BAGHOUZ, SYRIA: The sound of mortar shelling and fighter jets whizzing by filled the air.

At the base in this small village, fighters from the US-backed Syrian Democratic Forces coordinate with their comrades about two kilometres (1.2 miles) away who are closing in on Islamic State militants hiding in their last toehold on the border between Syria and Iraq.

Despite the projectiles being fired, the mood among the fighters at this base is easy-going. The Kurdish-led force, with help from the US-led coalition, has all but defeated the most ferocious extremist group to terrorize the region in years.

“The situation is great. It can’t be better,” said one commander at the front line into his walkie-talkie.

Clashes continue inside the village of Baghouz, mostly at night. Fighters say IS militants are hiding among civilians in a displaced people’s camp to avoid airstrikes. Artillery rounds were meant to clear landmines for the SDF fighters to advance.

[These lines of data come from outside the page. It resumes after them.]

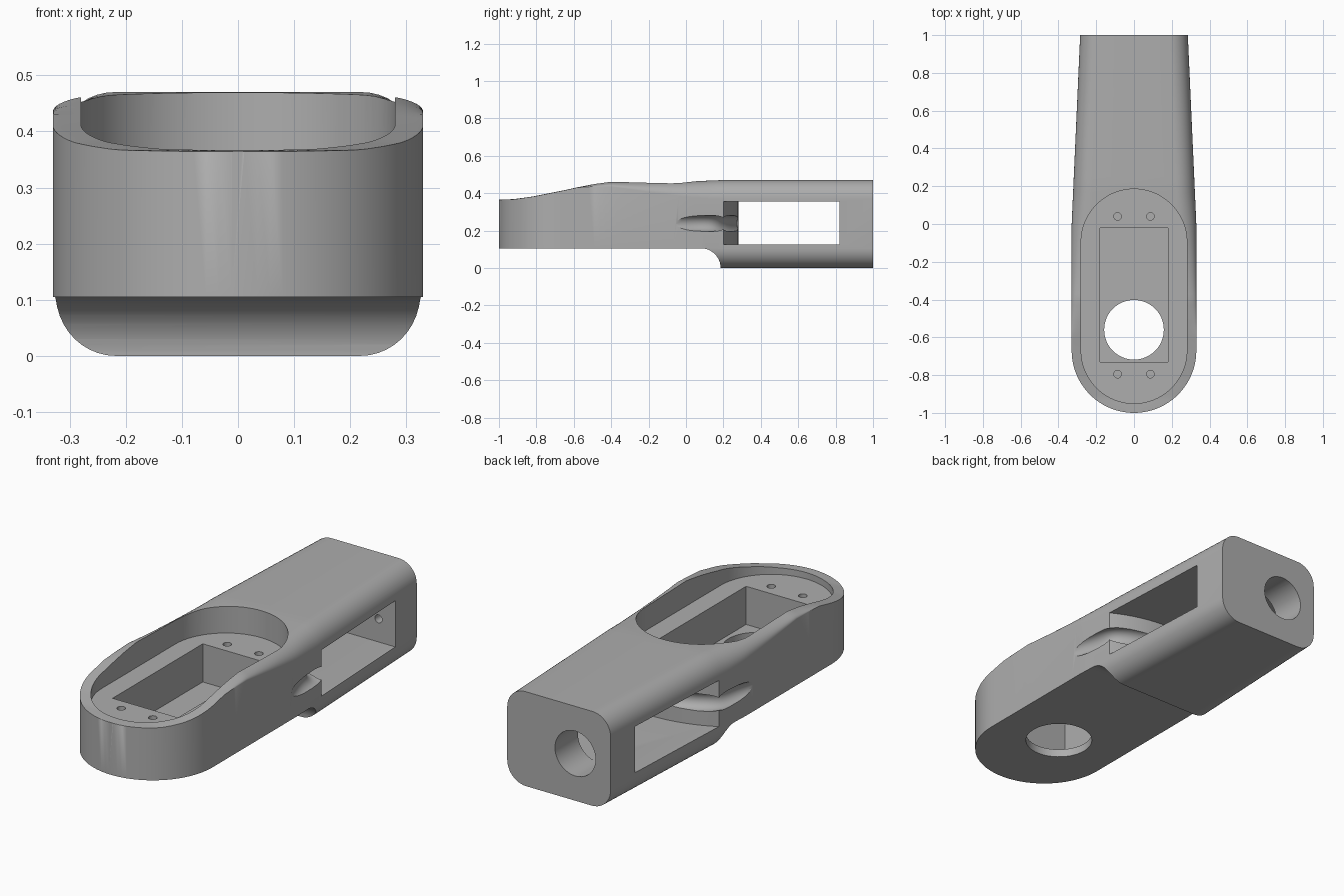
import bpy, bmesh, math
from mathutils import Vector

if "Cube" in bpy.data.objects:
    bpy.data.objects.remove(bpy.data.objects["Cube"], do_unlink=True)

grey = bpy.data.materials.new("plain_grey")
grey.use_nodes = True
grey.diffuse_color = (0.42, 0.42, 0.42, 1)
grey.node_tree.nodes["Principled BSDF"].inputs["Base Color"].default_value = (0.42, 0.42, 0.42, 1)


def make(name, bm):
    bmesh.ops.recalc_face_normals(bm, faces=bm.faces)
    mesh = bpy.data.meshes.new(name)
    bm.to_mesh(mesh)
    bm.free()
    mesh.materials.append(grey)
    obj = bpy.data.objects.new(name, mesh)
    bpy.context.collection.objects.link(obj)
    return obj


def loft(name, rings):
    """Skin a list of closed point loops and cap both ends."""
    bm = bmesh.new()
    loops = [[bm.verts.new(p) for p in ring] for ring in rings]
    n = len(loops[0])
    for a, b in zip(loops, loops[1:]):
        for i in range(n):
            j = (i + 1) % n
            bm.faces.new((a[i], a[j], b[j], b[i]))
    bm.faces.new(loops[0])
    bm.faces.new(loops[-1])
    return make(name, bm)


def prism(name, outline, axis, lo, hi):
    """Extrude a 2D outline along x, y or z."""
    place = {"x": lambda p, t: (t, p[0], p[1]),
             "y": lambda p, t: (p[0], t, p[1]),
             "z": lambda p, t: (p[0], p[1], t)}[axis]
    return loft(name, [[place(p, t) for p in outline] for t in (lo, hi)])


def arc(cx, cy, r, start, end, n):
    angles = [math.radians(start + (end - start) * i / n) for i in range(n + 1)]
    return [(cx + r * math.cos(a), cy + r * math.sin(a)) for a in angles]


def circle(cx, cy, r, n=32):
    return arc(cx, cy, r, 0, 360, n)[:-1]


def rect(x0, x1, y0, y1):
    return [(x0, y0), (x1, y0), (x1, y1), (x0, y1)]


def blend(points, y):
    """Smoothly interpolate a short table of (position, value)."""
    for (y0, v0), (y1, v1) in zip(points, points[1:]):
        if y <= y1:
            t = max(0, (y - y0) / (y1 - y0))
            return v0 + (v1 - v0) * t
    return points[-1][1]


# Arm body: rounded nose, sloping top, tapering tail
R, NOSE = 0.33, -0.67
top_line = [(-1, .365), (-.92, .368), (-.82, .382), (-.65, .416), (-.5, .449),
            (-.4, .465), (-.2, .463), (0, .462), (.2, .47), (1, .47)]
edge_drop = [(-.58, .001), (-.4, .03), (-.1, .07), (.15, .1), (1, .1)]


def half_width(y):
    if y < NOSE:
        return math.sqrt(max(0, R * R - (y - NOSE) ** 2))
    return R if y < 0 else R - 0.045 * y


def section(y):
    w, zt, drop = half_width(y), blend(top_line, y), blend(edge_drop, y)
    rx = min(0.1, w * 0.9)
    rb = 0.104
    bx = min(rb, w * 0.9)
    quarter = arc(0, 0, 1, 0, 90, 10)
    side = [(w - bx + bx * s, rb - rb * c) for s, c in
            [(math.sin(math.radians(9 * i)), math.cos(math.radians(9 * i))) for i in range(11)]]
    side += [(w - rx + rx * c, zt - drop + drop * s) for c, s in quarter]
    return [(x, y, z) for x, z in side] + [(-x, y, z) for x, z in reversed(side)]


stations = [NOSE - R * math.cos(math.radians(a)) for a in range(2, 90, 4)]
stations += [NOSE + 0.03 * i for i in range(30)] + [0.25, 0.5, 0.75, 1]
body = loft("arm_body", [section(y) for y in stations])

cutters = []


def cut(obj):
    obj.hide_render = True
    cutters.append(obj)


# Raised underside below the front half, ending in a cove
cut(prism("underside_step", [(-1.1, -.1), (.185, -.1)] + arc(.08, 0, .105, 0, 90, 16)
          + [(-1.1, .105)], "x", -.5, .5))

# Oval recess with a rectangular pocket and a round opening in its floor
cut(prism("oval_recess", arc(0, NOSE, .28, 180, 360, 40) + arc(0, -.095, .28, 0, 180, 40),
          "z", .335, .6))
cut(prism("rectangular_pocket", rect(-.18, .18, -.73, -.02), "z", .145, .5))
cut(prism("floor_opening", circle(0, -.56, .158, 48), "z", 0, .25))
for x in (-.087, .087):
    for y in (-.795, .04):
        cut(prism("screw_hole", circle(x, y, .02, 20), "z", .25, .4))

# Window through the tail, with a bulging front wall
bulge = arc(0, -.4, .68, 126, 54, 32)
cut(prism("tail_window", bulge + [(.5, .82), (-.5, .82)], "z", .125, .355))
cut(prism("tail_hole", circle(-.09, .235, .112, 40), "y", .7, 1.1))
cut(prism("tail_screw_hole", circle(.2, .24, .02, 20), "y", .75, .9))


# Curved cable grooves leading from each flank into the window
def groove(side):
    ctrl = [Vector((x * side, y, .238)) for x, y in
            [(.39, -.1), (.345, .04), (.305, .17), (.22, .245), (.06, .31)]]
    path = []
    for i in range(len(ctrl) - 1):
        a, b = ctrl[max(i - 1, 0)], ctrl[min(i + 2, len(ctrl) - 1)]
        p, q = ctrl[i], ctrl[i + 1]
        for k in range(6):
            t = k / 6
            path.append(.5 * (2 * p + (q - a) * t + (2 * a - 5 * p + 4 * q - b) * t * t
                              + (3 * p - a - 3 * q + b) * t ** 3))
    path.append(ctrl[-1])
    rings = []
    for i, p in enumerate(path):
        d = (path[min(i + 1, len(path) - 1)] - path[max(i - 1, 0)]).normalized()
        across = d.cross(Vector((0, 0, 1)))
        rings.append([p + across * u + Vector((0, 0, v)) for u, v in circle(0, 0, .043, 20)])
    return loft("cable_groove", rings)


for side in (-1, 1):
    cut(groove(side))

# Carve the body
bpy.ops.object.select_all(action="DESELECT")
bpy.context.view_layer.objects.active = body
body.select_set(True)
for c in cutters:
    mod = body.modifiers.new(c.name, "BOOLEAN")
    mod.operation, mod.solver, mod.object = "DIFFERENCE", "EXACT", c
    bpy.ops.object.modifier_apply(modifier=mod.name)
for c in cutters:
    bpy.data.objects.remove(c, do_unlink=True)
bpy.ops.object.shade_smooth_by_angle(angle=math.radians(30))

But SDF commanders insist the official end of the group’s hold on territory in Syria is near.

“We will very soon bring good news to the whole world,” said Ciya Furat, a commander with the Kurdish-led SDF, speaking at a news conference, miles away at the al-Omar Oil Field Base in the Deir el-Zour province.


A US-backed Syrian Democratic Forces (SDF) fighter rides past destroyed homes and vehicles in a village recently retaken from Islamic State militants in Susah, Syria, Saturday, February 16, 2019. Photo: AP

“We are dealing with this small pocket with patience and caution. It is militarily fallen but civilians are used as human shields,” SDF spokesman Mustafa Bali told the AP. Bali added that the SDF believes that IS gunmen are also holding previously kidnapped Syrians in the area.

SDF fighters said that as they cleared areas captured from IS they found some captives held in bathrooms four days earlier, including two soldiers from the Syrian government. They added that they have also removed and buried bodies of foreign fighters.

“We found bodies of Moroccans, Chinese and Chechnyans. Bodies of foreigners,” said SDF fighter Hamza as he communicated with his comrades on his walkie-talkie.

Hamza said IS snipers still target their forces from among the civilians and described the abundance of land mines as a major challenge. He also had a message for the US president.

“We tell Trump, it wasn’t you that liberated it. It was us here on the ground,” he added.

Rami Abdurrahman, who heads the Britain-based Syrian Observatory for Human Rights, a war monitor, said SDF fighters are almost in full control of the area once controlled by extremists, adding that there might still be IS fighters hiding in a network of underground tunnels.

The Observatory said that some 200 IS gunmen surrendered Friday, days after about 240 others surrendered and were taken by SDF fighters and members of the US-led coalition.

Furat said that after the physical defeat of IS, the SDF “will continue in its fight against Daesh sleepers cells.”

Despite the expected defeat on the ground, activists and residents say IS still has sleeper cells in Syria and Iraq and is laying the groundwork for an insurgency. The group has claimed responsibility in recent months for deadly attacks, mostly in Iraq, more than a year after the Iraqi government said the extremists have been defeated after losing the northern city of Mosul in 2017, the largest they held.

Hamza, the fighter, said his forces have borne the brunt of the fighting in the ground offensive against the militants. Despite being on the brink of territorial defeat, the group remains a danger, he said.

“We can finish Daesh off in two days,” Hamza said, using the Arabic acronym for IS. “But we need months or years to liberate the minds.”